I stared out the floor-to-ceiling windows of the Muncie Fieldhouse and watched the rain come down in sheets as I talked to Mark.
The rain, it made me nervous. In a pre-race meeting, the race director gave us an overview of the course and warned that some of it could be underwater. More of it would be wet. He advised that we don't look at our watches and just have fun.
Fun, running 13.1 miles in the rain – and I mean rain. R-A-I-N. Interesting.
Silas, he made me nervous, too. I had fed him as much as I could that morning, and I had pumped what I could. A whopping 3.5 ounces. It would tie him over but that would be it.
"Don't worry about us," Mark said. "Run your half marathon."
I handed the phone back to the volunteer from whom I had borrowed it. I couldn't decide if I was relieved or disappointed with his response.
It was 9:20 when the race director finally coerced us out to the start line. The rain had slowed from the monsoon-like storm but it was still steady. It was cool enough, perfect on any other day, that I didn't want to just stand there. I didn't want to begin visualizing what awaited me. I wanted to go. And from the conversations I heard around me, I don't think I was the only one.
But, soon enough, we were off.
My goal for this early section of the was not to get caught up in the excitement of the race; to avoid letting those running a shorter distance push me (there was also a 5K and 10K); and walk 1 minute at each water stop.
I had told Mark that I anticipated that I would finish between 2:05 and 2:10 but thought I'd be closer to 2:10, with an average pace around 10 minutes. A good day would mean a pace of 9:59 or faster.
And so it was with a bit of anxiety that I saw the first mile beep in at 9:40. Too fast, too soon.
I tried to rein it in the second mile, a task made easier by the terrain in the wetland. It was indeed wet but there wasn't much standing water. The trail, though, was a mix of wood bridges (slick) and a crushed limestone or sand, which offered additional resistance. I also walked 30 seconds through the first water stop.
But still I clocked a 9:49 mile.
If you had asked me just an hour earlier, I would have emphatically told you that I would be miserable running a half marathon in these conditions – especially as I wasn't 100 percent confident I was well-trained for the event and I am 5 months post-partum.
Yet, I wasn't hating running. I was actually kind of loving it.

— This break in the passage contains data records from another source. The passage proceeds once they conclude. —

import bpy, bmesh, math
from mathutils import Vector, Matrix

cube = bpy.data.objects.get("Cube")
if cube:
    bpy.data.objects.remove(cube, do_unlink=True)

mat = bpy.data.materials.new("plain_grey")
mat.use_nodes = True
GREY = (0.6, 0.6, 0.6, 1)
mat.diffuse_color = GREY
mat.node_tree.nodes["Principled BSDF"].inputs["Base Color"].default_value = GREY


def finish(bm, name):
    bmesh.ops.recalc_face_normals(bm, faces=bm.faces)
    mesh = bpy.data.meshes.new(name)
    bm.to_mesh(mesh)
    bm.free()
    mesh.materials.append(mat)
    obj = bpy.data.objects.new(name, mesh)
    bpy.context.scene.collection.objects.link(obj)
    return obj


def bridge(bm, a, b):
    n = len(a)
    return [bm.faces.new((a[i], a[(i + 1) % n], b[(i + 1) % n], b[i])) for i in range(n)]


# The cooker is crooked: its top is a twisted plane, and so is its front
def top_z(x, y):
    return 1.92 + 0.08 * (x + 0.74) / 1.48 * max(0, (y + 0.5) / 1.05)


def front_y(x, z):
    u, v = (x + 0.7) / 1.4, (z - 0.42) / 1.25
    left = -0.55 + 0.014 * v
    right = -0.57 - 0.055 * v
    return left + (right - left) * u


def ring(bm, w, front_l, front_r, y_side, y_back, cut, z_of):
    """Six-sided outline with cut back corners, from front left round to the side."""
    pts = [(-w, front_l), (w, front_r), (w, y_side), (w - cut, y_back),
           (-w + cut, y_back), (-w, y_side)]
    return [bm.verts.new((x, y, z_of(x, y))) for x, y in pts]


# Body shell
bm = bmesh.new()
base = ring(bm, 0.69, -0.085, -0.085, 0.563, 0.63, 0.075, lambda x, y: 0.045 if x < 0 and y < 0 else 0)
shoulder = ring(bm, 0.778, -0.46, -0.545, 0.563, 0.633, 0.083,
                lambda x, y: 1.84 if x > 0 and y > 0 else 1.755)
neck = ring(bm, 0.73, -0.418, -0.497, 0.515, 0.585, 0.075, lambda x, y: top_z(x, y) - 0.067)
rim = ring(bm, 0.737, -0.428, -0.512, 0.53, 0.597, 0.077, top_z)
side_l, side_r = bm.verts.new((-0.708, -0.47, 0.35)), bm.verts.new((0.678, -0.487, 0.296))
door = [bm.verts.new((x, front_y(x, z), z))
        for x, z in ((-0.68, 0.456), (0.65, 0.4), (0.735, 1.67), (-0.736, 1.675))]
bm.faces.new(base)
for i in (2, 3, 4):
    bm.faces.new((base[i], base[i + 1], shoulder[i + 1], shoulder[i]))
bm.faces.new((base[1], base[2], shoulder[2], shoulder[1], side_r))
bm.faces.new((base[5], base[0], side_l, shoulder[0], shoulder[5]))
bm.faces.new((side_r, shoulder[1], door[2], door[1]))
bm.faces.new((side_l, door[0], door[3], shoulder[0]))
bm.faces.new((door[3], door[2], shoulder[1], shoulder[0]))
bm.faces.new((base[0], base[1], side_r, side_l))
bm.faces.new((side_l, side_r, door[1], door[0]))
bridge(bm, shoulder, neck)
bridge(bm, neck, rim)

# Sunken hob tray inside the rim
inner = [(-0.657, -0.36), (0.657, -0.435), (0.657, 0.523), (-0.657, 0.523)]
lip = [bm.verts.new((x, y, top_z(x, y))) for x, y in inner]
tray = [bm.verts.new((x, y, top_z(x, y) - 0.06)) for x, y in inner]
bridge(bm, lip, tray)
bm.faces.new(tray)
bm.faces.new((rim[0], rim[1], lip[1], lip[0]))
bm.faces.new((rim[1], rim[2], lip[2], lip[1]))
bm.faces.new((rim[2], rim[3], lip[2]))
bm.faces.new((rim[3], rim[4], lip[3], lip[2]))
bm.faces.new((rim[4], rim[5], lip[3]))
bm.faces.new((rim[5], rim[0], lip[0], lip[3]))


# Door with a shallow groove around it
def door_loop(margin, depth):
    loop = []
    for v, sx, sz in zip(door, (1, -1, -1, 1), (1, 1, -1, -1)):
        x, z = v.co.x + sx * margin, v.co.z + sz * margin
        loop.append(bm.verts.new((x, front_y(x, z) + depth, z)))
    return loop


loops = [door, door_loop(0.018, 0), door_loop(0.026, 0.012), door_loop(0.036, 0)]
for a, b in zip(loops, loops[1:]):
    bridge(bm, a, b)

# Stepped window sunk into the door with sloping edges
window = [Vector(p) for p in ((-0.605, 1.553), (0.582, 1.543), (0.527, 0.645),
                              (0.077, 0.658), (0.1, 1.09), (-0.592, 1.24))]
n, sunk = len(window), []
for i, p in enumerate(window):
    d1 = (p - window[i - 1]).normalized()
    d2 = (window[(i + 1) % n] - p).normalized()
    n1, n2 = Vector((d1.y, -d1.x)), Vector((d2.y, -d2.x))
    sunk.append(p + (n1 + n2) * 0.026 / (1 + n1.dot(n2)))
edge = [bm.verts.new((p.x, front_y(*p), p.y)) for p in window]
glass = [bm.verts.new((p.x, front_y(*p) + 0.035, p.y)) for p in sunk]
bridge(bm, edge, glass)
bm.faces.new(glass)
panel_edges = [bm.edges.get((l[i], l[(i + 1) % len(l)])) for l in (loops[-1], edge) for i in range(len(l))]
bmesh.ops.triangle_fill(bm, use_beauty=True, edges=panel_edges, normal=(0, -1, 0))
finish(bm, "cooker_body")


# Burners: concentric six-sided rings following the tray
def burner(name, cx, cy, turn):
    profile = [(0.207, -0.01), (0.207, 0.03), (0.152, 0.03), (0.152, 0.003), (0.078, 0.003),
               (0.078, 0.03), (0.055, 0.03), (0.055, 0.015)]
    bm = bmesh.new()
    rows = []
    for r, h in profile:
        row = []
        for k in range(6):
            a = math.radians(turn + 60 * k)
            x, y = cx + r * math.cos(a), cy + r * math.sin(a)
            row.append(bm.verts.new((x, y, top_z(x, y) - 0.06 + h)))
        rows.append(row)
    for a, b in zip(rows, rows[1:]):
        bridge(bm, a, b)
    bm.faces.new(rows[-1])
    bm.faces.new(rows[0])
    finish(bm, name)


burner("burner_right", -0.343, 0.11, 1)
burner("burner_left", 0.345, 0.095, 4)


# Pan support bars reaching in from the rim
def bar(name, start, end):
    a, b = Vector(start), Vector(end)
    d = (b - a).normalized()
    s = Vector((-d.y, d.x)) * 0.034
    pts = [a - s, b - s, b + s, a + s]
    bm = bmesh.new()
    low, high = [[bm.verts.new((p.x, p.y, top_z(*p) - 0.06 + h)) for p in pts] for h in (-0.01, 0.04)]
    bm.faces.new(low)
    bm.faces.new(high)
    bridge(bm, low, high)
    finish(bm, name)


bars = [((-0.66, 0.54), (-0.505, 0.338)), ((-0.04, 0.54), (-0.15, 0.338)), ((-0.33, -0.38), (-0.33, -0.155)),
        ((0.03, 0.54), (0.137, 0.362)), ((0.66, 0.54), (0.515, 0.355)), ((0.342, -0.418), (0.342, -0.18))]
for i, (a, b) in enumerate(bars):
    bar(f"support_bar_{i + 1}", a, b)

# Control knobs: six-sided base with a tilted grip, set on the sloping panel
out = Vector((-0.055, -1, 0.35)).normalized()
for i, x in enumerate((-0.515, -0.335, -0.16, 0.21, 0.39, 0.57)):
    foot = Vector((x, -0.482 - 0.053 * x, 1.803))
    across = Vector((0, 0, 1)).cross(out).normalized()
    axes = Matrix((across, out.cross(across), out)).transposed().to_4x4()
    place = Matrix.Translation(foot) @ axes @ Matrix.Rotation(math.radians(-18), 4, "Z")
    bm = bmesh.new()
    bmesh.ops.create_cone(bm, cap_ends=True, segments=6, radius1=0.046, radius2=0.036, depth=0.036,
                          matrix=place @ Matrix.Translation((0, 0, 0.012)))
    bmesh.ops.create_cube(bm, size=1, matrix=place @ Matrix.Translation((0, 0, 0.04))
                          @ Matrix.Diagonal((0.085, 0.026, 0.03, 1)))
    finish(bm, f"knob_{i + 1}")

I felt strong. I felt smooth. And I was passing people in an almost strategic fashion. Before I went ahead, I would mentally note if it was me being competitive or whether I was running my race. I wanted to do the half my way. I also took my walk breaks as I promised myself and drank two cups of water at each aid station.
Miles 3-6: 9:34, 9:56 (walked one minute at aid station), 9:37, 9:49
From there, the course took runners on a long out and back on the White River Greenway. It's a section that might have been quite tedious but there were some small hills to keep things interesting. They weren't anything to make you curse but enough to slow you down. I was happy, though, to feel steady as I climbed. It made me feel like the hill work I have been doing is paying off.
My one real frustration was that the course was coming up short on my watch. It was a consistent 0.2 for a while and then three-tenths. I felt like I was doing great work and yet, in a way, it wasn't going to "count." I wanted it to count. I needed it to count.
Miles 7-10: 9:30, 9:43, 9:33, 9:24
But ... yeah. I hadn't done that. I could feel my legs grow tired, and I was getting antsy. I wanted to be done. I wanted to see my boys (and see how they had done). I wanted to go to the children's museum.
I bargained with myself that I would stay steady and make the last mile fastest. I could do that. I know how to finish strong.
And that's just what I did.
I wish I had a photo from the finish because I was kicking. K-I-C-K-I-N-G. My Strava stats report that I was down to a 7:23 pace in the final stretch and had been in the 7's for at least two-tenths of a mile.
Let me tell you – it felt good. It felt good to finish strong. It felt good to cross a finish line when I had been so ready to quit a couple hours earlier.
It felt good to surprise myself.
My final splits, according to my Soleus, were 9:38, 9:48, 8:48 with a total mileage of 12.8. My time is different from the watch and official clock by more than a minute so I'm taking the race clock (longer) and giving myself credit for 13.1.
The time – 2:04:27. Average pace – 9:30.
A couple of notes:
• The start delay really messed with my eating. I could feel my stomach grumble as the National Anthem was sung, and I knew it wasn't a good sign. Thankfully, I had brought an extra gel and took it 15 minutes before the start.
• There were fewer water stops than the initial race notes had indicated. I didn't notice it on the follow-up email and was a bit disappointed at mile 5. As wet as it was, I was rather dry. I needed some water ... and I needed a gel. I ended up waiting until mile 6.
• I had a popsicle. I did, I did. I rejected the first offering around mile 7 but at mile 10, it sound amazing. I ate about a quarter with my second gel before going on my way.
• I was off my predicted finish time enough that the boys missed me coming through the chute. I guess I wasn't the only one surprised by my time!